Learn all about Indoor Bulbs
with this Guest Article
Create Show-stopping Indoor Flower Displays
Many people are confused about how and when to force bulbs and think it must be much more
complicated than it looks. As with any show, the key to creating a beautiful forced-bulb flower display is setting
the proper stage. That starts with giving your plants a comfortable setting, refreshments, cool temperatures and
low light. When show time arrives, the lights and the temperature come up and your flowers' urge to emerge is
There are only two types of bulbs for indoor growing: those you need to pre-chill and those you don't. For
fool-proof flower displays of pre-chilled bulbs, growers such as Dutch Gardens
make available several pre-potted flower arrangements that come pre-chilled and are ready to bloom in about 3
to 4 weeks once they’re delivered to your door. Here are two easy ways to get beautiful color in your
You Are Guaranteed Success with These Bulbs
Two of the simplest bulbs to grow are amaryllis and warmth-loving narcissus varieties such as paperwhites. These
are zone 8 to 9 bulbs, which have never known winter; so don't expect a cooling period.
Here’s where you can add your special touch by choosing a glass dish, large saucer or pot to plant these types of
bulbs. Just fill with soil; each bulb will come with planting instructions. Or just grow them in a shallow bowl and
use pebbles to hold the bulbs in place. They'll usually bloom just four weeks after "planting." To help keep stems
short and sturdy, provide indirect light and temperatures of about 50 degrees F for the first two weeks, and then
warmer, brighter conditions after that. If you're growing your bulbs in water, it should cover no more than the
bottom one-fourth to one-third of the bulb.
Amaryllis are available in many interesting colors and forms: There are bright reds, but you can also have white,
lilac or peach, with single or double blossoms. Try the smashing new and striking amaryllis called Charisma. It
took years for the Dutch Amaryllis breeders to produce this unique variety that displays a sumptuous color
combination of “raspberries and cream.” For a long lasting flowering extravaganza of dazzling amaryllis blooms, try

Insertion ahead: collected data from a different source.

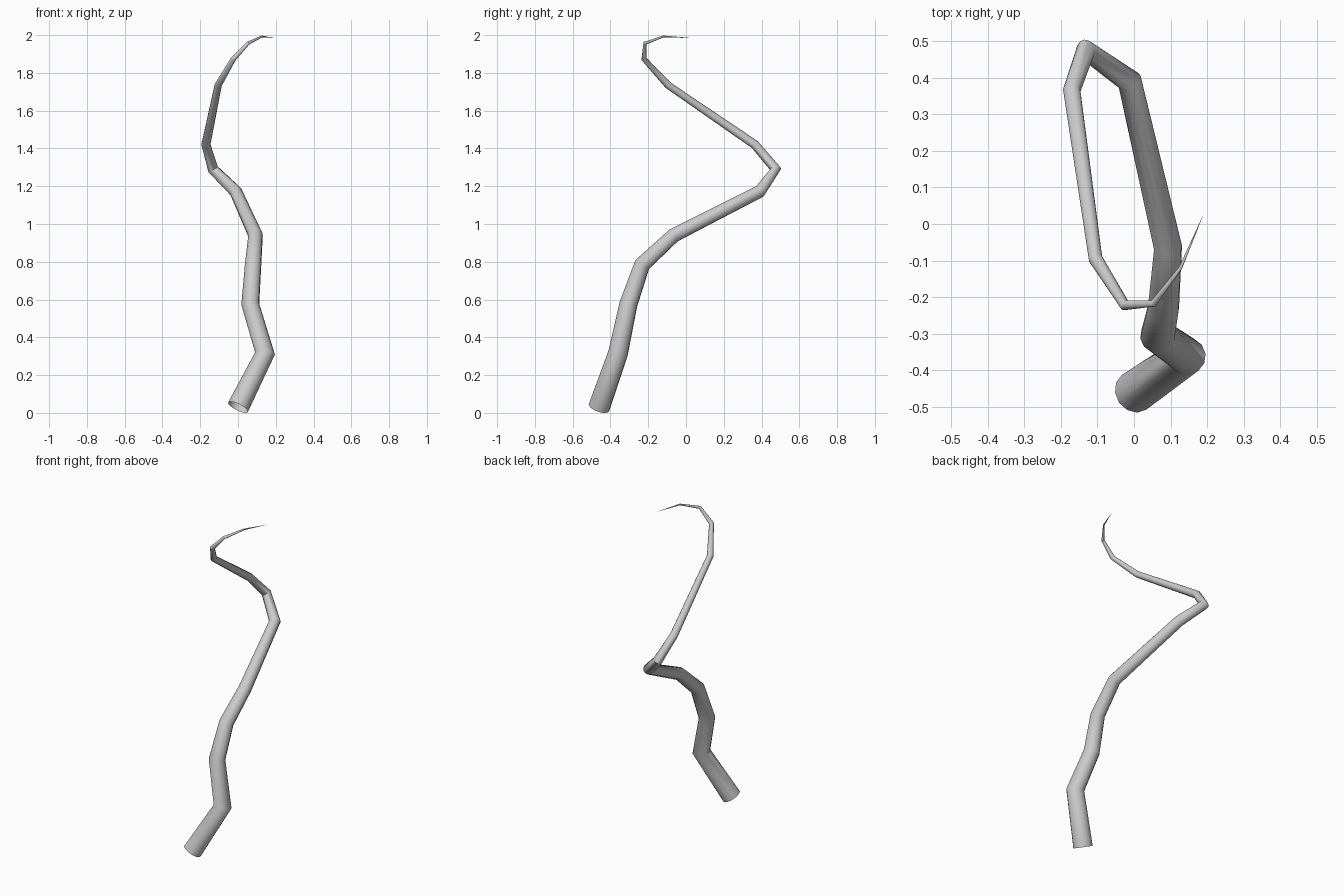
import bpy

if "Cube" in bpy.data.objects:
    bpy.data.objects.remove(bpy.data.objects["Cube"])

# Centre line of the tapering tendril, base to tip
path = [
    (0.0, -0.46, 0.03), (0.143, -0.36, 0.315), (0.065, -0.305, 0.575),
    (0.08, -0.232, 0.785), (0.093, -0.065, 0.94), (-0.012, 0.39, 1.172),
    (-0.132, 0.475, 1.29), (-0.17, 0.365, 1.42), (-0.105, -0.095, 1.735),
    (-0.025, -0.222, 1.873), (0.053, -0.217, 1.957), (0.127, -0.12, 1.993),
    (0.188, 0.022, 1.985),
]
BASE_RADIUS = 0.058

curve = bpy.data.curves.new("tendril", "CURVE")
curve.dimensions = "3D"
curve.bevel_depth = BASE_RADIUS
curve.bevel_resolution = 4
spline = curve.splines.new("POLY")
spline.points.add(len(path) - 1)
for i, (point, co) in enumerate(zip(spline.points, path)):
    point.co = (*co, 1)
    point.radius = max(1 - i / (len(path) - 1), 0.005)

# Tendril: open tube, round section, straight segments
tendril = bpy.data.objects.new("tendril", curve)
bpy.context.collection.objects.link(tendril)
bpy.context.view_layer.objects.active = tendril
tendril.select_set(True)
bpy.ops.object.convert(target="MESH")
bpy.ops.object.shade_smooth_by_angle(angle=0.7)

growing three amaryllis in one pot. This grand sight will stop any flower lovers in their tracks!
Paperwhites offer beauty and a strong scent. Buy a couple dozen of these no-chill bulbs and store them in a cool,
dry place. Start some every few weeks for blooms right through the winter months.
Want Absolute Fool-proof Color? Try Pre-Chilled Plantings
Bulbs that need pre-chilling require cool temperatures to stimulate a biochemical response inside the bulb, which
"turns on" the embryonic flower so it starts developing. Most bulbs need 16 to 18 weeks of cold before the flower
is fully formed. At that point they're ready for light and warmth. If you cut the time short, the flowers will
emerge, but they will not be fully formed.
To force these bulbs yourself, you need to plan about 16 to 18 weeks ahead of time. Fortunately, Dutch Gardens has
already done this work for you. All their bulb plantings are pre-chilled; so all you have to do is add water,
place the planted bulb basket in a bright spot, and experience an early spring as it unfolds on your
To help chase away the gray days of winter and enjoy the full bounty of spring, try the Deluxe Mixed Dutch Garden.
With this planting, you will be treated to the beautiful colors and delicate fragrances of spring with pink, white
and cheery yellow daffodils; sunny yellow, strawberry and cream colored tulips; regal purple hyacinths, with their
heady fragrance; and the earliest harbingers of spring, striped crocus.
If you want to give the ultimate gift to a plant-loving friend (or to yourself), consider three or six months of
blooming Flower Bulb Baskets. They make spring last even longer with an array of bright, fragrant bulbs in bloom in
your home from December through May.
Why make a choice between amaryllis and spring bulbs? Combine the pleasures of both with red amaryllis and pristine
white tulips and fragrant hyacinths in Dutch Gardens’
Red and White Gift Basket.
Courtesy of ARA Content